(Data entries)
=== Section Start ===

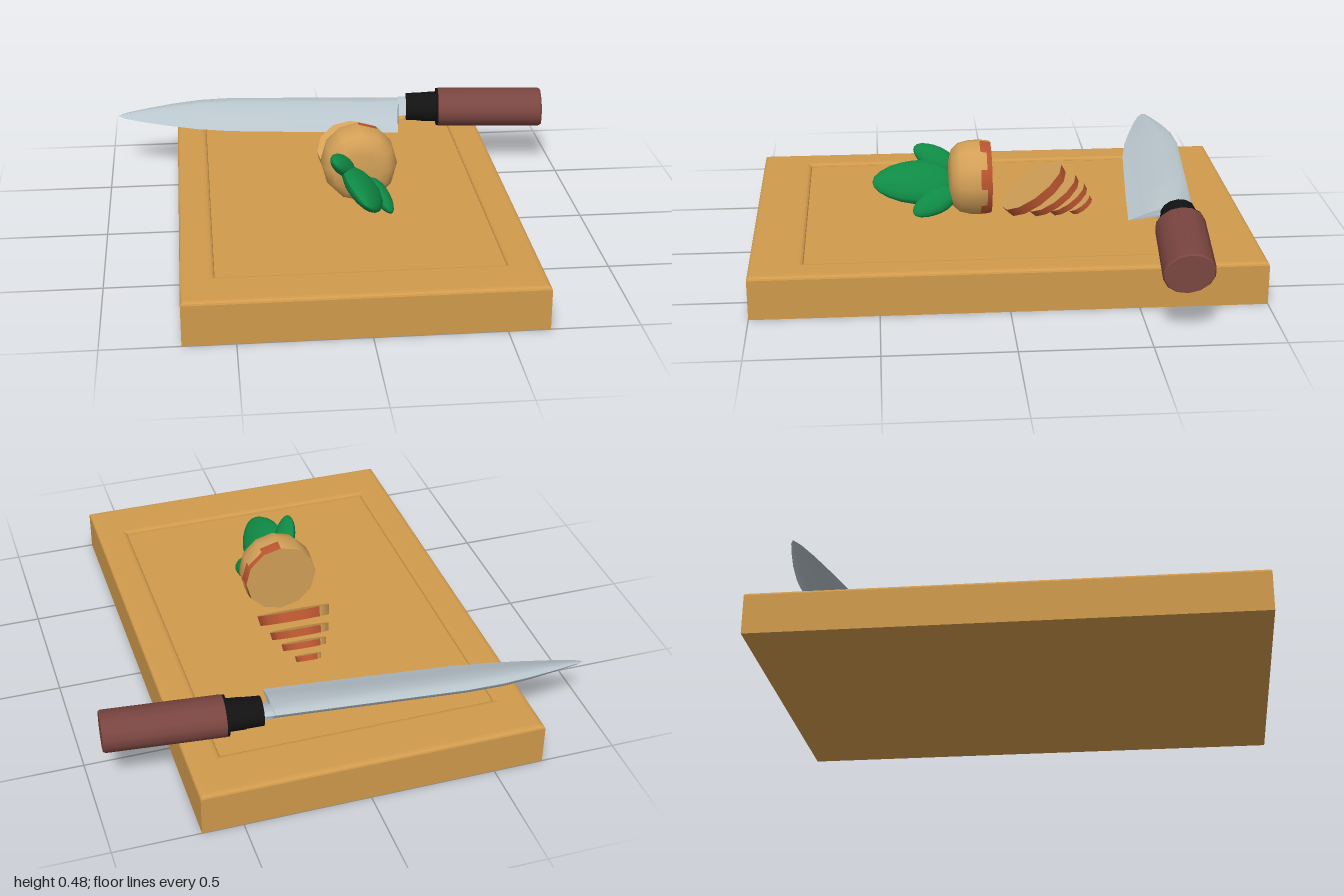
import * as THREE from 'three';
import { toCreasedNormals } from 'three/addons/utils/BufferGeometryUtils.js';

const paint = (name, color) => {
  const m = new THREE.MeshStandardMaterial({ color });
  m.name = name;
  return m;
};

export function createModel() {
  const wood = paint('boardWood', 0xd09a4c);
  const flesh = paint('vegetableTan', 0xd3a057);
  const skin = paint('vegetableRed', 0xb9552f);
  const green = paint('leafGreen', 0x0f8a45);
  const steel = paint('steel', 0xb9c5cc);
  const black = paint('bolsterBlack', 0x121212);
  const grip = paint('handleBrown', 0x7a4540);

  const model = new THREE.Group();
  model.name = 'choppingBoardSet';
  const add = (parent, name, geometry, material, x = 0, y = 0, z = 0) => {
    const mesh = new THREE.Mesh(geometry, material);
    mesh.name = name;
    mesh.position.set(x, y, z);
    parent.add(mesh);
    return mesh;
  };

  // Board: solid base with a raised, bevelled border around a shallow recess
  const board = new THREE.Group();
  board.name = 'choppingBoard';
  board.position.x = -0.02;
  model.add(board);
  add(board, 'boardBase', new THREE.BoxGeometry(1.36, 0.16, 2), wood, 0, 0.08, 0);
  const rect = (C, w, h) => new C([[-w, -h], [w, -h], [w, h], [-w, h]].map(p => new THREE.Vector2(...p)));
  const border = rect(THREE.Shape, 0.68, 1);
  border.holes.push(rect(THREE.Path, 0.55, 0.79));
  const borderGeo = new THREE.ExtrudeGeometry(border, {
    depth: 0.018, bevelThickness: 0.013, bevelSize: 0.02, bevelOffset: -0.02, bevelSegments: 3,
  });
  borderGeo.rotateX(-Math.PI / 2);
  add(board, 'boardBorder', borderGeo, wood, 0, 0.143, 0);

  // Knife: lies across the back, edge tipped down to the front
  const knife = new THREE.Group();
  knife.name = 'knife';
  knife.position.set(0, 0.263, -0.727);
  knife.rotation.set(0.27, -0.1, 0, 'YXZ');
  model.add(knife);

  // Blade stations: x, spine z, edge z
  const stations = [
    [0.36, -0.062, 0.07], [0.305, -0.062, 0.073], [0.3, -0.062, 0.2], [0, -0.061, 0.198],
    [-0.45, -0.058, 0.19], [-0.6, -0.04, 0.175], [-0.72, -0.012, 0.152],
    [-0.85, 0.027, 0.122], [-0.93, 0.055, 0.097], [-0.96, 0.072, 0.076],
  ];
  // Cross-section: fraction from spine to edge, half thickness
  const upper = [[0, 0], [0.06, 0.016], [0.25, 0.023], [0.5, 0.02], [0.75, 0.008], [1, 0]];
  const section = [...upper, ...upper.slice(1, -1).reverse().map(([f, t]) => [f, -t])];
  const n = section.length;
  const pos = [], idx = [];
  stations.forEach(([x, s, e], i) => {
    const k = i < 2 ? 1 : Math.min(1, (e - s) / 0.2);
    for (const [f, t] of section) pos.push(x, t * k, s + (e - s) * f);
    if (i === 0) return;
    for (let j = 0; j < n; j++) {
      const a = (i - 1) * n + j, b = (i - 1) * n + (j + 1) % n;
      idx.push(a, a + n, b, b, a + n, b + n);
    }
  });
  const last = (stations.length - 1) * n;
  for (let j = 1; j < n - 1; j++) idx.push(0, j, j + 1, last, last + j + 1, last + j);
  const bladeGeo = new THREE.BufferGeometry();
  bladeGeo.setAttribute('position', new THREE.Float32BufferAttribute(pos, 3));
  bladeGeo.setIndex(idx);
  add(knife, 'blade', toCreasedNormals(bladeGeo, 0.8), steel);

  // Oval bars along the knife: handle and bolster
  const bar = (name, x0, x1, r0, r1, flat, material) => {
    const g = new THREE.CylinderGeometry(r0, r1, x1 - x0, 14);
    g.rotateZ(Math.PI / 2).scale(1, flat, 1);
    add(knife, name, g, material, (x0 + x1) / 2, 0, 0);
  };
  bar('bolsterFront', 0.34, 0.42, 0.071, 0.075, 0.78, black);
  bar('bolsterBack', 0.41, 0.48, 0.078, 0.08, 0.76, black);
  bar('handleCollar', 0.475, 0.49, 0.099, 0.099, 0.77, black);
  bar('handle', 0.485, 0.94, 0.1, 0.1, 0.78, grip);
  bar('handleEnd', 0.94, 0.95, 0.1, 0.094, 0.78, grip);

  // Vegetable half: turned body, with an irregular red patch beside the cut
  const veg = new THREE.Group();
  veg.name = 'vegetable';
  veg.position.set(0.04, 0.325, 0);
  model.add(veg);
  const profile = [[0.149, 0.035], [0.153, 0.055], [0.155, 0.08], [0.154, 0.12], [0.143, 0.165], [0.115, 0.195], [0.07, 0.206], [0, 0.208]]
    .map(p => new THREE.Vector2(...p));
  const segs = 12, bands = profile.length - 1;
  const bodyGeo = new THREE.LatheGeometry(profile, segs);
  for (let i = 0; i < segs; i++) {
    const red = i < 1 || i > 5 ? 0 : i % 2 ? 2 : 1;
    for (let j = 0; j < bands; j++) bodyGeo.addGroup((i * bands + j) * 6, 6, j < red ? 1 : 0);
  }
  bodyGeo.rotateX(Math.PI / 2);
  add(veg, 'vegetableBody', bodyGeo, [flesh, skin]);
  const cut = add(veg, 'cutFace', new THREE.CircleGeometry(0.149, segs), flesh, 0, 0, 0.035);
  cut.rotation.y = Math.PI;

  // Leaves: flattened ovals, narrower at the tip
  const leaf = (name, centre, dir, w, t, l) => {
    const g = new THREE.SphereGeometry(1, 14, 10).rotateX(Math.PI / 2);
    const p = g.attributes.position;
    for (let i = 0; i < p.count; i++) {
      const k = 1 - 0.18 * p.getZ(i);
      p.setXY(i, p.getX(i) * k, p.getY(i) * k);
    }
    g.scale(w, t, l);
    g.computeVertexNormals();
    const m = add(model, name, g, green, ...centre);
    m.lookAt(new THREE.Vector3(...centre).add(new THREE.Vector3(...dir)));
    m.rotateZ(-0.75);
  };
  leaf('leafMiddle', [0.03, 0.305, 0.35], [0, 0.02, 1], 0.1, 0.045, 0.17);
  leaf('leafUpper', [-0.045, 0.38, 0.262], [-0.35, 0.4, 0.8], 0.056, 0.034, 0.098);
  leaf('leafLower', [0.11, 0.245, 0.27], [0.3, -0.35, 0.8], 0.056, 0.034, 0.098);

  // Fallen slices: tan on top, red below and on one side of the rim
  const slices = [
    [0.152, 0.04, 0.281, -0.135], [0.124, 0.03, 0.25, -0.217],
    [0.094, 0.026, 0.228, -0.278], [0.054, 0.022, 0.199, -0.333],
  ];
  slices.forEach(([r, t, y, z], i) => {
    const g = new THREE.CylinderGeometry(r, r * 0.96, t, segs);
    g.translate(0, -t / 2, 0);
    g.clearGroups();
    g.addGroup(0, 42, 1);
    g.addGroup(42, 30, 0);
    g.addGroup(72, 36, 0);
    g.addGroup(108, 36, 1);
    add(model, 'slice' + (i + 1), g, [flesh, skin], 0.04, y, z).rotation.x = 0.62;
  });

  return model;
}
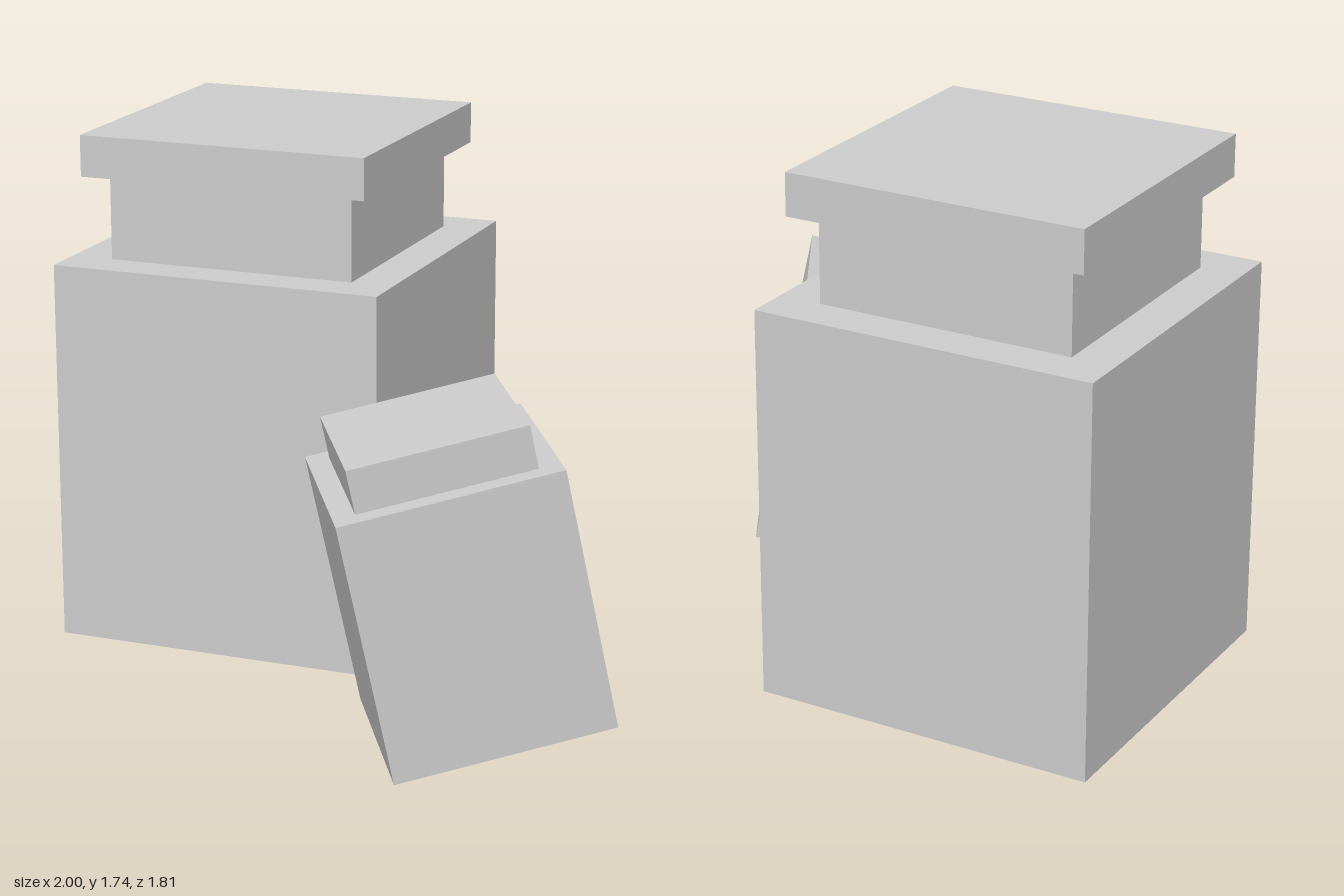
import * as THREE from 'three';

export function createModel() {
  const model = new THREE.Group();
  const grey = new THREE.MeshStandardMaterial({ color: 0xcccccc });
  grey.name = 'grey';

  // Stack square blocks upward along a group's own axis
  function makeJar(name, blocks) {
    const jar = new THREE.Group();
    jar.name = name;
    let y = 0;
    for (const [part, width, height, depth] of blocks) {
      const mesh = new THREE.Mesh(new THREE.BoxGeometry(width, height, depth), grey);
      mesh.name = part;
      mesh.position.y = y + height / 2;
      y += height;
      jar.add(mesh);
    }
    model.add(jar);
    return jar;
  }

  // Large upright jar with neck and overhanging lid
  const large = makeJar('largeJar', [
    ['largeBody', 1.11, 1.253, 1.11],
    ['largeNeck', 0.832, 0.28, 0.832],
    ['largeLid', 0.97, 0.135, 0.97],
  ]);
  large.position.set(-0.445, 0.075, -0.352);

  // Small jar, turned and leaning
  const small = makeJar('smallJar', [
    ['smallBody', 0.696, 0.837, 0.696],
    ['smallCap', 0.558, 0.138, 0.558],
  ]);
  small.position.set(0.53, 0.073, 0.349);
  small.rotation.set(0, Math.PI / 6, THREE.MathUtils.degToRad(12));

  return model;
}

=== Section End ===

● AIM OF THE TASK
The response should hold only an exact retyping of the lines from the beginning of the data through the line containing "const wood = paint('boardWood', 0xd09a4c);", both ends kept, pictures omitted.

● THE COMPLETED TASK
import * as THREE from 'three';
import { toCreasedNormals } from 'three/addons/utils/BufferGeometryUtils.js';

const paint = (name, color) => {
  const m = new THREE.MeshStandardMaterial({ color });
  m.name = name;
  return m;
};

export function createModel() {
  const wood = paint('boardWood', 0xd09a4c);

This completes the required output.